Saved entries
***

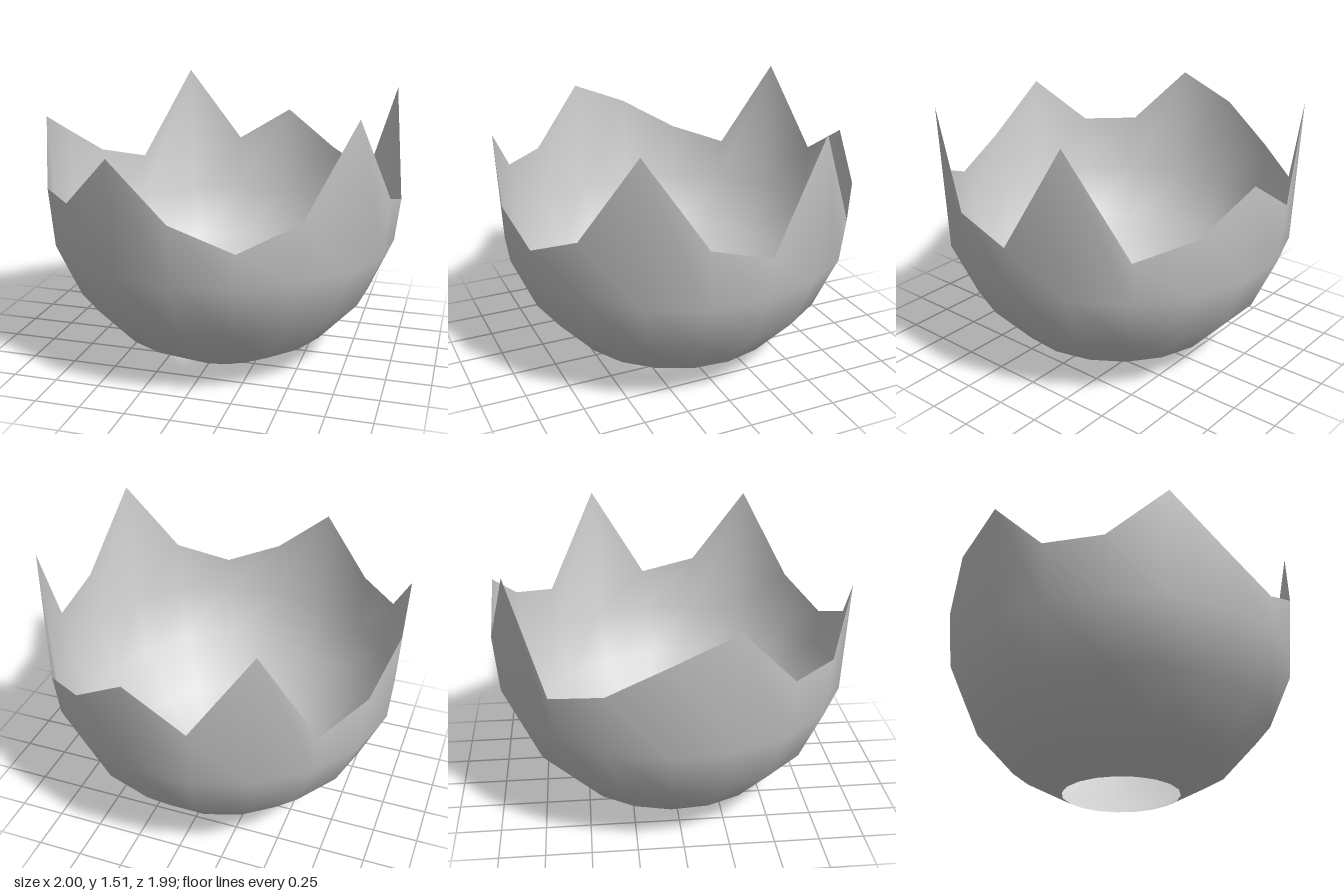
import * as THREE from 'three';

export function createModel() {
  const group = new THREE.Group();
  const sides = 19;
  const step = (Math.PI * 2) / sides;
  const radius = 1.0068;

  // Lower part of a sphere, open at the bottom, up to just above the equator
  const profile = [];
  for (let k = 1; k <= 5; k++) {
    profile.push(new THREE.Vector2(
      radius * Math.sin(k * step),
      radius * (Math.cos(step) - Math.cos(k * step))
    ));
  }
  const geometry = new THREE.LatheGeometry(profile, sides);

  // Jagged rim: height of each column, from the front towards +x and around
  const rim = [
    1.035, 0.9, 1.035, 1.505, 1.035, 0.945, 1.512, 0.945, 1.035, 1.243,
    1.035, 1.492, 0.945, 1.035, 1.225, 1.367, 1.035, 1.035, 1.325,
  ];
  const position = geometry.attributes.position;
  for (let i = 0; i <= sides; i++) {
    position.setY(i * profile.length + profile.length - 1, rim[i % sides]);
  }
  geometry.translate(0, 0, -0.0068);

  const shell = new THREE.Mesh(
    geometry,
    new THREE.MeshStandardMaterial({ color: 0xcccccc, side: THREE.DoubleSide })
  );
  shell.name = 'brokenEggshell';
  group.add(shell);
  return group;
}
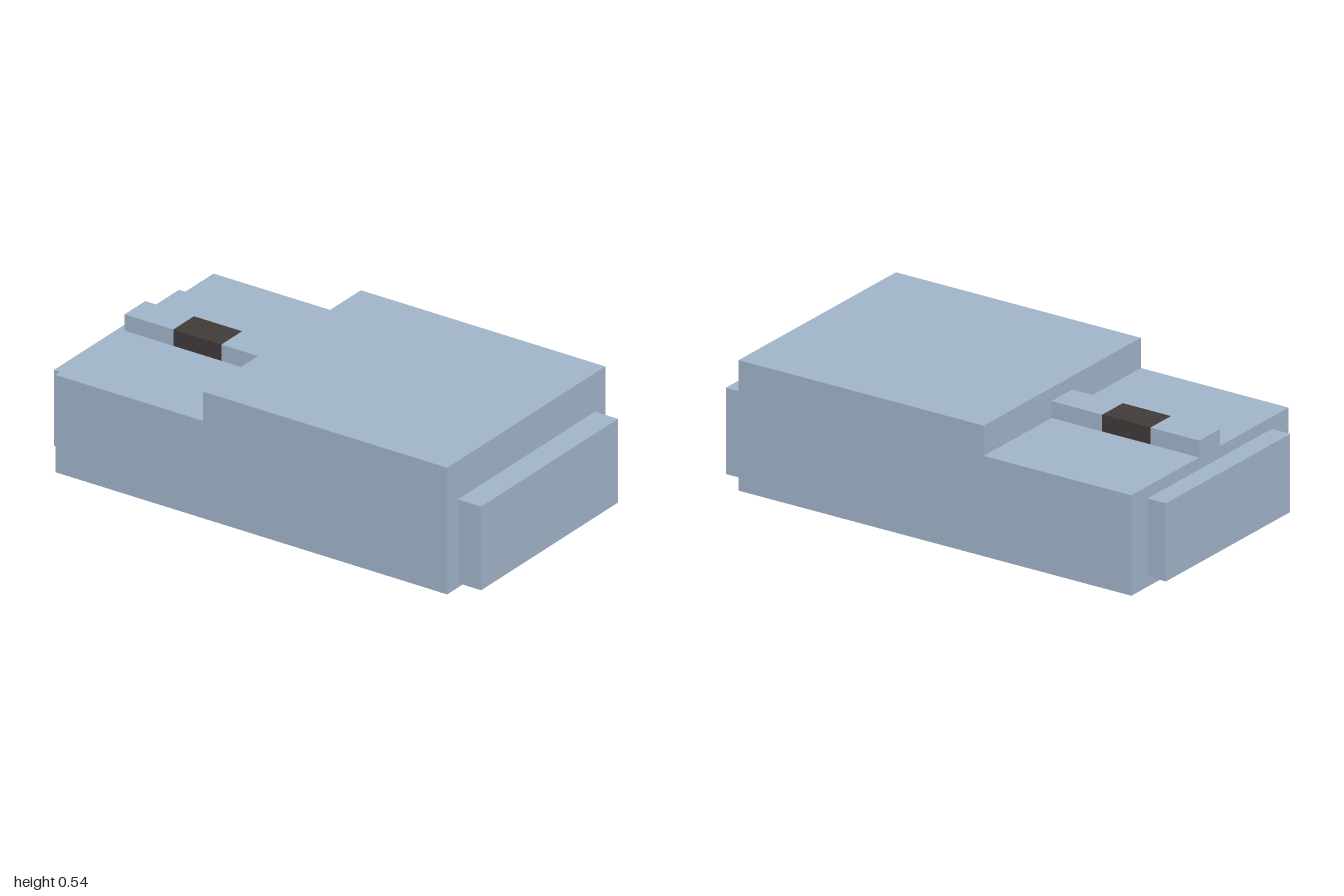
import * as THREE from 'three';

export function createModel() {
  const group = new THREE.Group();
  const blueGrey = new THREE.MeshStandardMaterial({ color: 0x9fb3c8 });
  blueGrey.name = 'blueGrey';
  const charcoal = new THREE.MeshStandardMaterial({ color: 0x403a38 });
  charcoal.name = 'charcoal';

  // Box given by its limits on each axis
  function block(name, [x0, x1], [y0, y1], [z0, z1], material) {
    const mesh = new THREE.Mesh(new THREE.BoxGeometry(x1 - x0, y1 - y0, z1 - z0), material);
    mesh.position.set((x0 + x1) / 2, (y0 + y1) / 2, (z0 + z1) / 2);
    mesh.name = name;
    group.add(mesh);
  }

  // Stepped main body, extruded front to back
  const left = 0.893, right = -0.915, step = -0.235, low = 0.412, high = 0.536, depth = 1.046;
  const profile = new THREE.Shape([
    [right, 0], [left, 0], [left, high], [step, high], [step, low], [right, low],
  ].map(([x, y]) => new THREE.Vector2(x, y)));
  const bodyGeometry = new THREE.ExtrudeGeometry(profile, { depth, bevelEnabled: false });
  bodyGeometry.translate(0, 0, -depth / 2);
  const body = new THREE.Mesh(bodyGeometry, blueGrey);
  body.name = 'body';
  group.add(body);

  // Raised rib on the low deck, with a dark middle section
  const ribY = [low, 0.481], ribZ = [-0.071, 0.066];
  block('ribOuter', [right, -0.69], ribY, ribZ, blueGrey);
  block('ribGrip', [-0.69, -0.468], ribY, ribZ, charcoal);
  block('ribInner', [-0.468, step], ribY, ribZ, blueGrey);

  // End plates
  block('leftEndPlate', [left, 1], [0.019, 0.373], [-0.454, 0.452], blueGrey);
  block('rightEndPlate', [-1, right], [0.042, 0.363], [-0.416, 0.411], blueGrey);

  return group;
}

***

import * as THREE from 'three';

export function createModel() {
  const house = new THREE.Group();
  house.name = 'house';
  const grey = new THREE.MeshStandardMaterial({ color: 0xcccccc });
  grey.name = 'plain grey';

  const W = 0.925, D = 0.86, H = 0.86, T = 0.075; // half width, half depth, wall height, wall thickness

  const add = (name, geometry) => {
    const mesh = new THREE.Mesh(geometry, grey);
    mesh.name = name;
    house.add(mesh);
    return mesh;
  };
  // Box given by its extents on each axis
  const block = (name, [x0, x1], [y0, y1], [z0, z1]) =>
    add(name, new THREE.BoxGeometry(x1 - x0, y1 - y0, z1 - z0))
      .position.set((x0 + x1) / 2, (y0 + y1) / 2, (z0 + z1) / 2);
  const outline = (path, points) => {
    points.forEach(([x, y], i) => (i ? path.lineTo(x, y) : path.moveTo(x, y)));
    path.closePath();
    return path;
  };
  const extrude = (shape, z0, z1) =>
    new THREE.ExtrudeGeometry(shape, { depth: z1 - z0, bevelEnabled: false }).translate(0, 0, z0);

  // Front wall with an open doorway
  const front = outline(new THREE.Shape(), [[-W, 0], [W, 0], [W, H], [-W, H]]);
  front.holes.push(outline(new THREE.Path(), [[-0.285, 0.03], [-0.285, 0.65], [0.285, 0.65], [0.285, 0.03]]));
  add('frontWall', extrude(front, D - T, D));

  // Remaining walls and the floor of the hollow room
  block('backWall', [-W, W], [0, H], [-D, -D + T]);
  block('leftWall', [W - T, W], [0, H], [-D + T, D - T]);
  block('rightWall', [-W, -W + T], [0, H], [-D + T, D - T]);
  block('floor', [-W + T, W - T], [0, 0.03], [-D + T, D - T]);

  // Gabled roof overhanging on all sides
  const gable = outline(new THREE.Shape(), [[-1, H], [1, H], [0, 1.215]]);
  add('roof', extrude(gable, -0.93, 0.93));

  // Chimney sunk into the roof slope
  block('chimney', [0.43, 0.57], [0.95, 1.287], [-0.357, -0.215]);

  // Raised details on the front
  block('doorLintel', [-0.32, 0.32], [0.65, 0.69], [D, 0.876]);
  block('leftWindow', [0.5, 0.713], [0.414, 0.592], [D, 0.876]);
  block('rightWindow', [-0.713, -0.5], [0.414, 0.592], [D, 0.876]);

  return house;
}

***

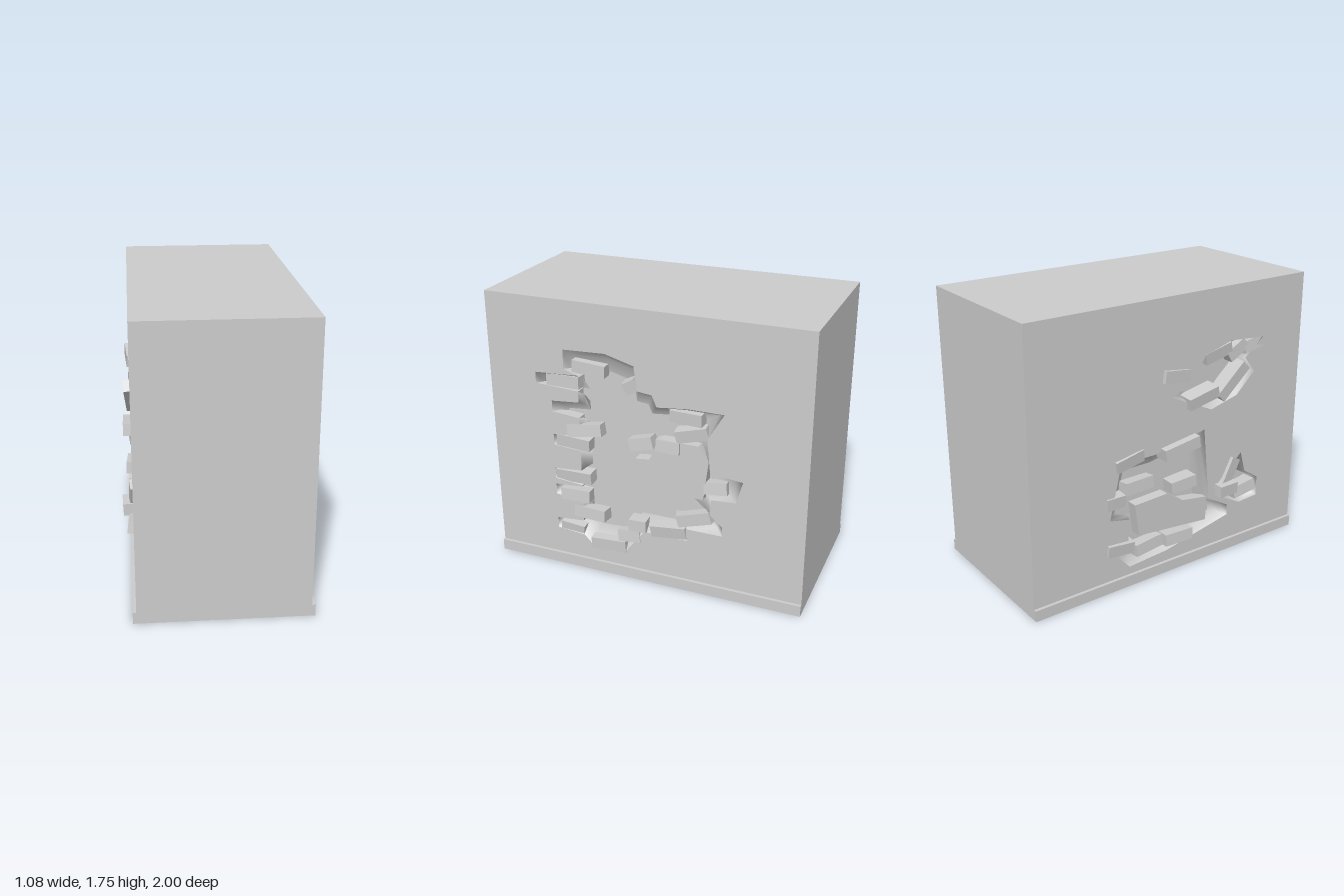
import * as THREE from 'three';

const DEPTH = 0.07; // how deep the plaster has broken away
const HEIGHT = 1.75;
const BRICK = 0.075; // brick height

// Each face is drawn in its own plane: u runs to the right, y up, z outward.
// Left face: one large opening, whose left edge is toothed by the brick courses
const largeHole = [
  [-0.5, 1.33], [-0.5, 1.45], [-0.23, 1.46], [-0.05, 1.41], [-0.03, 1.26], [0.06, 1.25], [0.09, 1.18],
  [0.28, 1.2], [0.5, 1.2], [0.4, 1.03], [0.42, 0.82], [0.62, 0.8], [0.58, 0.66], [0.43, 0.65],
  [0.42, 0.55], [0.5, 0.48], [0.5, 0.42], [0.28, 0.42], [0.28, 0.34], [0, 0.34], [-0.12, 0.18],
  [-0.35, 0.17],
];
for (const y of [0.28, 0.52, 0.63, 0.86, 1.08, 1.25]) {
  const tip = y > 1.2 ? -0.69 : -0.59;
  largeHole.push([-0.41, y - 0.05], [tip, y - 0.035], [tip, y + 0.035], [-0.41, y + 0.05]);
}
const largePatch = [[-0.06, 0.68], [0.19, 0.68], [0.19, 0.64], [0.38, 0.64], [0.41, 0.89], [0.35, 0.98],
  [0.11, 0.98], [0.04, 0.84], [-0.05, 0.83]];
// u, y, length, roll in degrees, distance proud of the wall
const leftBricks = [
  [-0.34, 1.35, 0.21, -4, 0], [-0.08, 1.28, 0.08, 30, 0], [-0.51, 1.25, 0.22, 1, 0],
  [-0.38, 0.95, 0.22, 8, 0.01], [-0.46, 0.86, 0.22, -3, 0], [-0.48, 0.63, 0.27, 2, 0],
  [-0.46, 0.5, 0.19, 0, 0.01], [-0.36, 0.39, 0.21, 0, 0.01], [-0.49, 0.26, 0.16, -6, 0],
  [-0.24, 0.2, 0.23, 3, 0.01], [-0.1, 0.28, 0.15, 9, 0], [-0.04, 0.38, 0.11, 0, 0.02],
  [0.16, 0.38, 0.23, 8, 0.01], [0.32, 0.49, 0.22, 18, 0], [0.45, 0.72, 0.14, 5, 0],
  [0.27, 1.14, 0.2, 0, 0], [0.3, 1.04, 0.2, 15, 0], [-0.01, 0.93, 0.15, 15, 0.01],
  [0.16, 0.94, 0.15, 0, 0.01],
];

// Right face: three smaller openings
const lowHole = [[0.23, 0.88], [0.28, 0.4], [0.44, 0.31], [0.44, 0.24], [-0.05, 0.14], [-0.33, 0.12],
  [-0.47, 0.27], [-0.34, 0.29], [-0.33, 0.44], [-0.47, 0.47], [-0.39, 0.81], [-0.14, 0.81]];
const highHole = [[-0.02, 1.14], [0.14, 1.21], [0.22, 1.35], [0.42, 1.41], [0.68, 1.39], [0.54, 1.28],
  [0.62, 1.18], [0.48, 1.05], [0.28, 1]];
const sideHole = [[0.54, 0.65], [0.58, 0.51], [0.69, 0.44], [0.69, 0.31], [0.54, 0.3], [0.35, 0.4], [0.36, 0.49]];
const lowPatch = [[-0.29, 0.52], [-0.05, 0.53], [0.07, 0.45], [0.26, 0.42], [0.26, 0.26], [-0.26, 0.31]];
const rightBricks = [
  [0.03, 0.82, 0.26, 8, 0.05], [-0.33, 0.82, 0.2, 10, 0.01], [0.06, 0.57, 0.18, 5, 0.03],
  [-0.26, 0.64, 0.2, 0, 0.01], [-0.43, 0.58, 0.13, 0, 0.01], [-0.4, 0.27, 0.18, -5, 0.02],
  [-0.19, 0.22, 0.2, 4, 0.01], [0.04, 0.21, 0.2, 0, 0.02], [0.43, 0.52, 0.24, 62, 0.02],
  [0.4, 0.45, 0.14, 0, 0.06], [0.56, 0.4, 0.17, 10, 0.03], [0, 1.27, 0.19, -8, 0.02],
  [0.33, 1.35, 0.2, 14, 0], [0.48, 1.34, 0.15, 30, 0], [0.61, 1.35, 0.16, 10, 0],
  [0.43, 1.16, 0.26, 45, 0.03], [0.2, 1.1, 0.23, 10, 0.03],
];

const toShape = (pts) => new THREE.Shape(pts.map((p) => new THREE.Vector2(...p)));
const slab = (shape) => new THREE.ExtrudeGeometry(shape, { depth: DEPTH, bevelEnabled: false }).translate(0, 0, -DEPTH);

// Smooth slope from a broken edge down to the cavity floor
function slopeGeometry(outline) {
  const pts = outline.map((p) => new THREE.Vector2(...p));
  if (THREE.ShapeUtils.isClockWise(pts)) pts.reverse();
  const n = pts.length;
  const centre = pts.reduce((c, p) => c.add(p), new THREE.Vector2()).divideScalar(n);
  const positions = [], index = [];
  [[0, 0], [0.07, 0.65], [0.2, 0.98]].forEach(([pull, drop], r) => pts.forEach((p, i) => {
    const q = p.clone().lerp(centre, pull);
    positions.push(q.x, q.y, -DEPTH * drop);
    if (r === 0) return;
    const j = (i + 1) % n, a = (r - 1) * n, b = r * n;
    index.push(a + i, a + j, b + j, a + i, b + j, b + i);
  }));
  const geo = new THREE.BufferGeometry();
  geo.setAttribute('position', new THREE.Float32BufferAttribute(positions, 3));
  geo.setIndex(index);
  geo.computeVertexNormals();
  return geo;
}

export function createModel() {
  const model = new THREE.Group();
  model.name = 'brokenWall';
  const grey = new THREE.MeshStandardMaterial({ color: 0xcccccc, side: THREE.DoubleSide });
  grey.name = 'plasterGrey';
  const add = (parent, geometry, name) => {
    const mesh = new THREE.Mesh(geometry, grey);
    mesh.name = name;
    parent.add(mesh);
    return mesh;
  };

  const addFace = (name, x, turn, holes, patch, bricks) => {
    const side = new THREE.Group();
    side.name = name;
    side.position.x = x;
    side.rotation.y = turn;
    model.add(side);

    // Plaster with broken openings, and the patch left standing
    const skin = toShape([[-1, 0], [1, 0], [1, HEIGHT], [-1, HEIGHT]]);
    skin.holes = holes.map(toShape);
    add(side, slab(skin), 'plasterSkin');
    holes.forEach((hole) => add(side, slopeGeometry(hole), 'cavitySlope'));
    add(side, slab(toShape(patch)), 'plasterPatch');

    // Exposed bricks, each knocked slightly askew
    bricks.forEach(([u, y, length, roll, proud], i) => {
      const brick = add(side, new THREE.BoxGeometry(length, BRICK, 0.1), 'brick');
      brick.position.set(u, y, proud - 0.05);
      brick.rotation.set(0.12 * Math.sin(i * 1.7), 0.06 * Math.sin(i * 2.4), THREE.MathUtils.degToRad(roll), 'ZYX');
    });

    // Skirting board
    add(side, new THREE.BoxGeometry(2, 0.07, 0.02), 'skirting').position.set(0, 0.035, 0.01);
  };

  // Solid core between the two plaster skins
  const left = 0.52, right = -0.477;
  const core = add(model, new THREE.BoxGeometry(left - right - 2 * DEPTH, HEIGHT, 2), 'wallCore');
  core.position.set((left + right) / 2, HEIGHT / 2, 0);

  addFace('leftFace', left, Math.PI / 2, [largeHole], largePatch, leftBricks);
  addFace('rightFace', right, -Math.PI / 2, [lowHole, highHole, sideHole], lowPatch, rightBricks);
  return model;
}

***

• _ACTIVITY_
Your answer should be only the number of lines in the entries above that hold the string "sides".

• _RESPONSE_
6